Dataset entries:
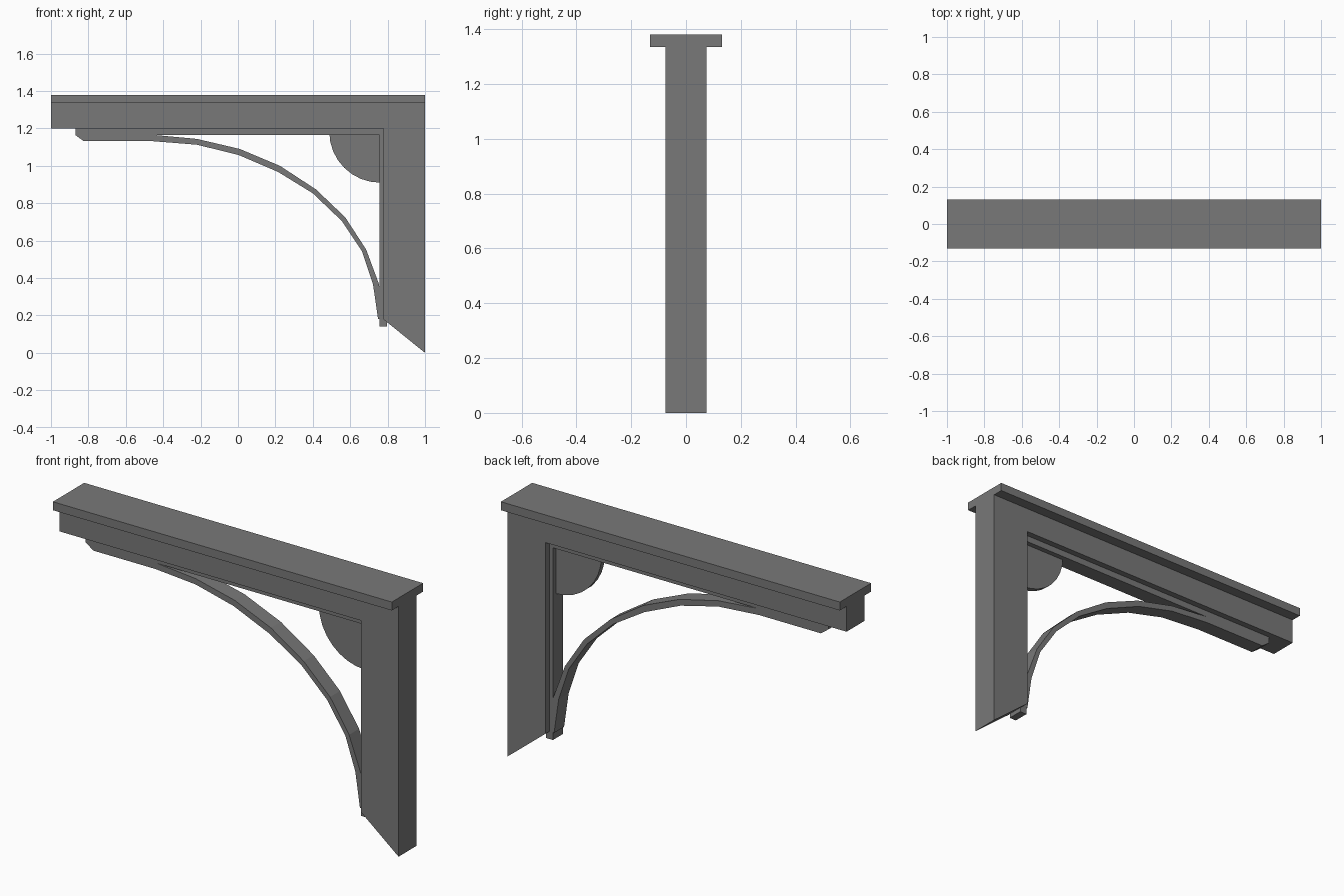
import bpy, math

if "Cube" in bpy.data.objects:
    bpy.data.objects.remove(bpy.data.objects["Cube"])

grey = bpy.data.materials.new("grey")
grey.diffuse_color = (0.19, 0.19, 0.19, 1)
grey.use_nodes = True
grey.node_tree.nodes["Principled BSDF"].inputs["Base Color"].default_value = grey.diffuse_color


def extrude(name, profile, half):
    """Extrude an (x, z) outline from y = -half to y = +half."""
    n = len(profile)
    area = sum(profile[i][0] * profile[(i + 1) % n][1] - profile[(i + 1) % n][0] * profile[i][1]
               for i in range(n))
    if area < 0:
        profile = profile[::-1]
    verts = [(x, y, z) for y in (-half, half) for x, z in profile]
    faces = [list(range(n)), list(range(2 * n - 1, n - 1, -1))]
    faces += [[(i + 1) % n, i, n + i, n + (i + 1) % n] for i in range(n)]
    mesh = bpy.data.meshes.new(name)
    mesh.from_pydata(verts, [], faces)
    mesh.materials.append(grey)
    obj = bpy.data.objects.new(name, mesh)
    bpy.context.collection.objects.link(obj)
    return obj


# Wide cap along the top
extrude("top_cap", [(-1, 1.335), (1, 1.335), (1, 1.38), (-1, 1.38)], 0.132)

# Beam and post in one L shape, post foot cut on a slant
extrude("beam_and_post", [(-1, 1.335), (-1, 1.2), (0.777, 1.2), (0.777, 0.18),
                          (1, 0.0), (1, 1.335)], 0.075)

# Narrow lining on the inside of the post
extrude("post_lining", [(0.756, 0.14), (0.797, 0.14), (0.797, 1.2), (0.756, 1.2)], 0.042)

# Narrow lining under the beam, with a chamfered end
extrude("beam_lining", [(-0.87, 1.2), (-0.87, 1.165), (-0.825, 1.132), (-0.46, 1.132),
                        (-0.45, 1.165), (0.777, 1.165), (0.777, 1.2)], 0.042)

# Curved brace
lower = [(-0.46, 1.132), (-0.22, 1.113), (0.003, 1.058), (0.215, 0.967), (0.40, 0.853),
         (0.555, 0.705), (0.663, 0.543), (0.722, 0.366), (0.749, 0.18)]
upper = [(-0.45, 1.165), (-0.22, 1.144), (0.01, 1.09), (0.224, 1.0), (0.417, 0.874),
         (0.573, 0.725), (0.685, 0.553), (0.754, 0.367), (0.775, 0.18)]
extrude("curved_brace", lower + upper[::-1], 0.042)

# Thin quarter disc in the corner
cx, cz, r = 0.76, 1.182, 0.272
arc = [(cx - r * math.cos(math.radians(a)), cz - r * math.sin(math.radians(a)))
       for a in [i * 90 / 8 for i in range(9)]]
extrude("corner_disc", [(cx, cz)] + arc, 0.015)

What the task requires:
Using the entries above, restate word for word every line from the one that contains "(0.573, 0.725), (0.685, 0.553), (0.754, 0.367), (0.775, 0.18)]" through the last.

Final answer:
         (0.573, 0.725), (0.685, 0.553), (0.754, 0.367), (0.775, 0.18)]
extrude("curved_brace", lower + upper[::-1], 0.042)

# Thin quarter disc in the corner
cx, cz, r = 0.76, 1.182, 0.272
arc = [(cx - r * math.cos(math.radians(a)), cz - r * math.sin(math.radians(a)))
       for a in [i * 90 / 8 for i in range(9)]]
extrude("corner_disc", [(cx, cz)] + arc, 0.015)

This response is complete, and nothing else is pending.